Assignment: Extract the records in full, leaving every picture out.

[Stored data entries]

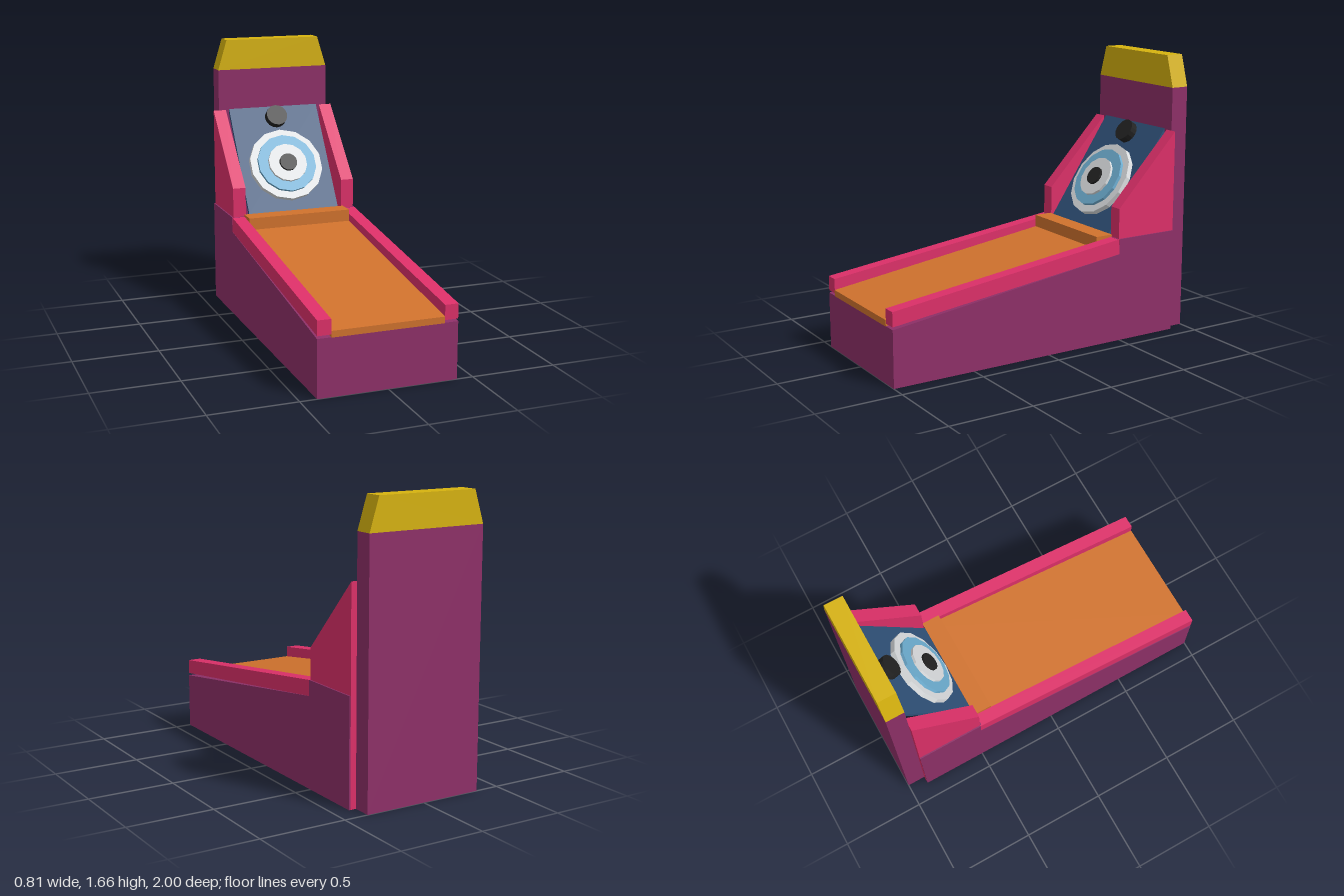
import * as THREE from 'three';

const material = (name, color) => {
  const m = new THREE.MeshStandardMaterial({ color });
  m.name = name;
  return m;
};

export function createModel() {
  const purple = material('purple', 0x8e3068);
  const pink = material('pink', 0xdd3069);
  const orange = material('orange', 0xd0722d);
  const yellow = material('yellow', 0xd6b20f);
  const navy = material('navy blue', 0x30527a);
  const sky = material('sky blue', 0x6fb0d4);
  const white = material('white', 0xdcdfe1);
  const black = material('black', 0x222222);

  const model = new THREE.Group();
  model.name = 'rampGame';

  const add = (name, geometry, mat, parent = model) => {
    const mesh = new THREE.Mesh(geometry, mat);
    mesh.name = name;
    parent.add(mesh);
    return mesh;
  };

  // Box given by its lower and upper limits
  const box = (name, mat, [x0, x1], [y0, y1], [z0, z1]) => {
    const mesh = add(name, new THREE.BoxGeometry(x1 - x0, y1 - y0, z1 - z0), mat);
    mesh.position.set((x0 + x1) / 2, (y0 + y1) / 2, (z0 + z1) / 2);
    return mesh;
  };

  // Side profile of [z, y] points, extruded from x0 to x1
  const profile = (name, mat, points, x0, x1) => {
    const shape = new THREE.Shape(points.map(([z, y]) => new THREE.Vector2(z, y)));
    const geometry = new THREE.ExtrudeGeometry(shape, { depth: x1 - x0, bevelEnabled: false });
    geometry.rotateY(-Math.PI / 2).translate(x1, 0, 0);
    return add(name, geometry, mat);
  };

  const front = 1, step = -0.49, rear = -0.89;
  const halfWidth = 0.404;

  // Hollow cabinet, open underneath
  box('cabinetFront', purple, [-halfWidth, halfWidth], [0, 0.33], [front - 0.008, front]);
  box('cabinetDivider', purple, [-0.396, 0.396], [0, 0.62], [step, step + 0.008]);
  profile('cabinetTop', purple,
    [[front, 0.322], [front, 0.33], [step, 0.53], [step, 0.522]], -0.396, 0.396);

  // Side walls, rails and upper side panels, mirrored
  for (const side of [-1, 1]) {
    const pair = (name, mat, points, inner, outer) =>
      profile(name, mat, points, Math.min(side * inner, side * outer), Math.max(side * inner, side * outer));
    pair('cabinetSide', purple,
      [[front, 0], [front, 0.33], [step, 0.53], [step, 0.62], [rear, 0.62], [rear, 0]], 0.396, halfWidth);
    pair('rail', pink,
      [[front, 0.345], [front, 0.43], [step, 0.62], [step, 0.53]], 0.325, halfWidth - 0.001);
    pair('sidePanel', pink,
      [[step, 0], [step, 0.8], [rear, 1.22], [rear, 0]], 0.315, 0.395);
  }

  // Ball ramp with a hump at its end
  profile('ramp', orange,
    [[front + 0.001, 0.328], [front + 0.001, 0.365], [step, 0.575], [step, 0.53]], -0.325, 0.325);
  box('hump', orange, [-0.326, 0.326], [0.54, 0.632], [step, -0.38]);

  // Back tower and its tapered cap
  box('tower', purple, [-0.36, 0.36], [0, 1.475], [-1, rear]);
  const capShape = new THREE.Shape([[-0.36, 1.475], [0.36, 1.475], [0.303, 1.662], [-0.303, 1.662]]
    .map(([x, y]) => new THREE.Vector2(x, y)));
  const cap = add('towerCap', new THREE.ExtrudeGeometry(capShape, { depth: 0.11, bevelEnabled: false }), yellow);
  cap.position.z = -1;

  // Sloping target board: local y runs up the slope, local z points out of it
  const board = new THREE.Group();
  board.name = 'targetBoard';
  board.position.set(0, 0.63, step);
  board.rotation.x = -Math.atan2(0.4, 0.595);
  model.add(board);
  const length = Math.hypot(0.4, 0.595);
  const plate = add('boardPlate', new THREE.BoxGeometry(0.586, length, 0.02), navy, board);
  plate.position.set(0, length / 2, -0.01);

  // Stacked target discs and the upper hole
  const disc = (name, mat, radius, height, up, base, sides) => {
    const geometry = new THREE.CylinderGeometry(radius, radius, height - base, sides).rotateX(Math.PI / 2);
    const mesh = add(name, geometry.toNonIndexed(), mat, board);
    mesh.geometry.computeVertexNormals();
    mesh.position.set(0, up, (height + base) / 2);
  };
  disc('outerRing', white, 0.236, 0.033, 0.302, 0, 14);
  disc('middleRing', sky, 0.19, 0.052, 0.302, 0.02, 14);
  disc('innerRing', white, 0.125, 0.068, 0.299, 0.04, 14);
  disc('centreHole', black, 0.056, 0.083, 0.297, 0.06, 16);
  disc('upperHole', black, 0.068, 0.045, 0.637, 0, 16);

  return model;
}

The answer:
import * as THREE from 'three';

const material = (name, color) => {
  const m = new THREE.MeshStandardMaterial({ color });
  m.name = name;
  return m;
};

export function createModel() {
  const purple = material('purple', 0x8e3068);
  const pink = material('pink', 0xdd3069);
  const orange = material('orange', 0xd0722d);
  const yellow = material('yellow', 0xd6b20f);
  const navy = material('navy blue', 0x30527a);
  const sky = material('sky blue', 0x6fb0d4);
  const white = material('white', 0xdcdfe1);
  const black = material('black', 0x222222);

  const model = new THREE.Group();
  model.name = 'rampGame';

  const add = (name, geometry, mat, parent = model) => {
    const mesh = new THREE.Mesh(geometry, mat);
    mesh.name = name;
    parent.add(mesh);
    return mesh;
  };

  // Box given by its lower and upper limits
  const box = (name, mat, [x0, x1], [y0, y1], [z0, z1]) => {
    const mesh = add(name, new THREE.BoxGeometry(x1 - x0, y1 - y0, z1 - z0), mat);
    mesh.position.set((x0 + x1) / 2, (y0 + y1) / 2, (z0 + z1) / 2);
    return mesh;
  };

  // Side profile of [z, y] points, extruded from x0 to x1
  const profile = (name, mat, points, x0, x1) => {
    const shape = new THREE.Shape(points.map(([z, y]) => new THREE.Vector2(z, y)));
    const geometry = new THREE.ExtrudeGeometry(shape, { depth: x1 - x0, bevelEnabled: false });
    geometry.rotateY(-Math.PI / 2).translate(x1, 0, 0);
    return add(name, geometry, mat);
  };

  const front = 1, step = -0.49, rear = -0.89;
  const halfWidth = 0.404;

  // Hollow cabinet, open underneath
  box('cabinetFront', purple, [-halfWidth, halfWidth], [0, 0.33], [front - 0.008, front]);
  box('cabinetDivider', purple, [-0.396, 0.396], [0, 0.62], [step, step + 0.008]);
  profile('cabinetTop', purple,
    [[front, 0.322], [front, 0.33], [step, 0.53], [step, 0.522]], -0.396, 0.396);

  // Side walls, rails and upper side panels, mirrored
  for (const side of [-1, 1]) {
    const pair = (name, mat, points, inner, outer) =>
      profile(name, mat, points, Math.min(side * inner, side * outer), Math.max(side * inner, side * outer));
    pair('cabinetSide', purple,
      [[front, 0], [front, 0.33], [step, 0.53], [step, 0.62], [rear, 0.62], [rear, 0]], 0.396, halfWidth);
    pair('rail', pink,
      [[front, 0.345], [front, 0.43], [step, 0.62], [step, 0.53]], 0.325, halfWidth - 0.001);
    pair('sidePanel', pink,
      [[step, 0], [step, 0.8], [rear, 1.22], [rear, 0]], 0.315, 0.395);
  }

  // Ball ramp with a hump at its end
  profile('ramp', orange,
    [[front + 0.001, 0.328], [front + 0.001, 0.365], [step, 0.575], [step, 0.53]], -0.325, 0.325);
  box('hump', orange, [-0.326, 0.326], [0.54, 0.632], [step, -0.38]);

  // Back tower and its tapered cap
  box('tower', purple, [-0.36, 0.36], [0, 1.475], [-1, rear]);
  const capShape = new THREE.Shape([[-0.36, 1.475], [0.36, 1.475], [0.303, 1.662], [-0.303, 1.662]]
    .map(([x, y]) => new THREE.Vector2(x, y)));
  const cap = add('towerCap', new THREE.ExtrudeGeometry(capShape, { depth: 0.11, bevelEnabled: false }), yellow);
  cap.position.z = -1;

  // Sloping target board: local y runs up the slope, local z points out of it
  const board = new THREE.Group();
  board.name = 'targetBoard';
  board.position.set(0, 0.63, step);
  board.rotation.x = -Math.atan2(0.4, 0.595);
  model.add(board);
  const length = Math.hypot(0.4, 0.595);
  const plate = add('boardPlate', new THREE.BoxGeometry(0.586, length, 0.02), navy, board);
  plate.position.set(0, length / 2, -0.01);

  // Stacked target discs and the upper hole
  const disc = (name, mat, radius, height, up, base, sides) => {
    const geometry = new THREE.CylinderGeometry(radius, radius, height - base, sides).rotateX(Math.PI / 2);
    const mesh = add(name, geometry.toNonIndexed(), mat, board);
    mesh.geometry.computeVertexNormals();
    mesh.position.set(0, up, (height + base) / 2);
  };
  disc('outerRing', white, 0.236, 0.033, 0.302, 0, 14);
  disc('middleRing', sky, 0.19, 0.052, 0.302, 0.02, 14);
  disc('innerRing', white, 0.125, 0.068, 0.299, 0.04, 14);
  disc('centreHole', black, 0.056, 0.083, 0.297, 0.06, 16);
  disc('upperHole', black, 0.068, 0.045, 0.637, 0, 16);

  return model;
}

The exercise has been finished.